Stored data entries:
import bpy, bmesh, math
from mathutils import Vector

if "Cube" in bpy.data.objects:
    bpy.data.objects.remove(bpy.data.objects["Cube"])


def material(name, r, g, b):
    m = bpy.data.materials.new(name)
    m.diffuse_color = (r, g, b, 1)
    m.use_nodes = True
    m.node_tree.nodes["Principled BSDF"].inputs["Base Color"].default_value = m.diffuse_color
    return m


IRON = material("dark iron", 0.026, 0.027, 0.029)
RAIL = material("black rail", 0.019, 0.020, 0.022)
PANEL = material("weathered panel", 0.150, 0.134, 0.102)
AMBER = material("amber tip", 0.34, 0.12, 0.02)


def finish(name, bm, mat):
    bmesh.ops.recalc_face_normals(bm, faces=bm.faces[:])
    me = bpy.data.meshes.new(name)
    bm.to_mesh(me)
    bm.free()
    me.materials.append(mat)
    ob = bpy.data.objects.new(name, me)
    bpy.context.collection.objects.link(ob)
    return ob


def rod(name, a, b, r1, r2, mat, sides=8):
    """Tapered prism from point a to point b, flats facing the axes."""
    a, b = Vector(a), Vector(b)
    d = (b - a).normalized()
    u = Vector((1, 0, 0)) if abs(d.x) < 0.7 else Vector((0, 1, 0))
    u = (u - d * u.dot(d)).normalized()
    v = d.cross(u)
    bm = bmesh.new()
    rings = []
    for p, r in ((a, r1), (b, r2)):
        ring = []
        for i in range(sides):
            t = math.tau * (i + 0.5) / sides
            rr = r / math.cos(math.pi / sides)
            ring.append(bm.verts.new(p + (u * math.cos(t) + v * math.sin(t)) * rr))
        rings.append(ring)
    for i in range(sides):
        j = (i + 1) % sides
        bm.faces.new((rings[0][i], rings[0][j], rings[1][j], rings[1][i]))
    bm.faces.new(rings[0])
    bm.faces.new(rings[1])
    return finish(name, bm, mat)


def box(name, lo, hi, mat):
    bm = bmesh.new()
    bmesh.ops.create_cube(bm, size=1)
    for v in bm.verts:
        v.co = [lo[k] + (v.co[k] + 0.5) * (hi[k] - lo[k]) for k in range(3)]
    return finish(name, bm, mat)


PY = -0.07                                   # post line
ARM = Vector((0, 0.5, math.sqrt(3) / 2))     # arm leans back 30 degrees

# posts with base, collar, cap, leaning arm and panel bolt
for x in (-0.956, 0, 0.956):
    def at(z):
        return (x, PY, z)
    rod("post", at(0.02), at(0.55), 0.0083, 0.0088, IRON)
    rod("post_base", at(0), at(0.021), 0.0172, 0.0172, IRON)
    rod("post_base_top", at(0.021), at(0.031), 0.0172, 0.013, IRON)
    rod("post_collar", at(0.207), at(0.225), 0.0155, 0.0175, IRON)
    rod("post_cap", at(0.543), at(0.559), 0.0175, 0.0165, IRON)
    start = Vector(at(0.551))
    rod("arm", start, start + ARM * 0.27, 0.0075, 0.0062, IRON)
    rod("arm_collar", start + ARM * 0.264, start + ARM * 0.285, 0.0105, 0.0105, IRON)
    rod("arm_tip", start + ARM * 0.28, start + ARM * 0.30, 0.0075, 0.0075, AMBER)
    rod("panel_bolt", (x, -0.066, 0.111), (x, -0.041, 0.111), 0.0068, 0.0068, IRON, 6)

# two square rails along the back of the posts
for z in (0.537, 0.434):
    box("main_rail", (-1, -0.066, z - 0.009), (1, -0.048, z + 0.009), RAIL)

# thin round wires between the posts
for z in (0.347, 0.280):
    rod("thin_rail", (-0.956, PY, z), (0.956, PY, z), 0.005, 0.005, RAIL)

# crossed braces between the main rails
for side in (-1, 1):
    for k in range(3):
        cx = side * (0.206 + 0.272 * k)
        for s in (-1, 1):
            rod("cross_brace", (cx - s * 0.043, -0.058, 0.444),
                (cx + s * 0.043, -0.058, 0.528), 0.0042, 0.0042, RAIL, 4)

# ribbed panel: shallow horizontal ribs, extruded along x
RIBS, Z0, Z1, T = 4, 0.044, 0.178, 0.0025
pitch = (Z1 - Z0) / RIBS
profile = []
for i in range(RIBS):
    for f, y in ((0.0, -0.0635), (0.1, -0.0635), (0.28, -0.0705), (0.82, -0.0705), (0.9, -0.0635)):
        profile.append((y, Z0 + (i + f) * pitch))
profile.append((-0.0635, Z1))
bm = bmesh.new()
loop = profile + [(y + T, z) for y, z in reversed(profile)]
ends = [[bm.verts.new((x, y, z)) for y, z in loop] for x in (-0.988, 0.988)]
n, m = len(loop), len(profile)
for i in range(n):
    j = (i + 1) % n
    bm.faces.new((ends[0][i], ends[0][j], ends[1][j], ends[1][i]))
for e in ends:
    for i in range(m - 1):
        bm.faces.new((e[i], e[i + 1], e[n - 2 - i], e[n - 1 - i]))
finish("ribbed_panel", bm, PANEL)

#### The problem
Once you find the line with "u = (u - d * u.dot(d)).normalized()" in the entries above, output it and each line after it up to and including the line with "ARM = Vector((0, 0.5, math.sqrt(3)", and nothing else.

#### Exercise output
    u = (u - d * u.dot(d)).normalized()
    v = d.cross(u)
    bm = bmesh.new()
    rings = []
    for p, r in ((a, r1), (b, r2)):
        ring = []
        for i in range(sides):
            t = math.tau * (i + 0.5) / sides
            rr = r / math.cos(math.pi / sides)
            ring.append(bm.verts.new(p + (u * math.cos(t) + v * math.sin(t)) * rr))
        rings.append(ring)
    for i in range(sides):
        j = (i + 1) % sides
        bm.faces.new((rings[0][i], rings[0][j], rings[1][j], rings[1][i]))
    bm.faces.new(rings[0])
    bm.faces.new(rings[1])
    return finish(name, bm, mat)


def box(name, lo, hi, mat):
    bm = bmesh.new()
    bmesh.ops.create_cube(bm, size=1)
    for v in bm.verts:
        v.co = [lo[k] + (v.co[k] + 0.5) * (hi[k] - lo[k]) for k in range(3)]
    return finish(name, bm, mat)


PY = -0.07                                   # post line
ARM = Vector((0, 0.5, math.sqrt(3) / 2))     # arm leans back 30 degrees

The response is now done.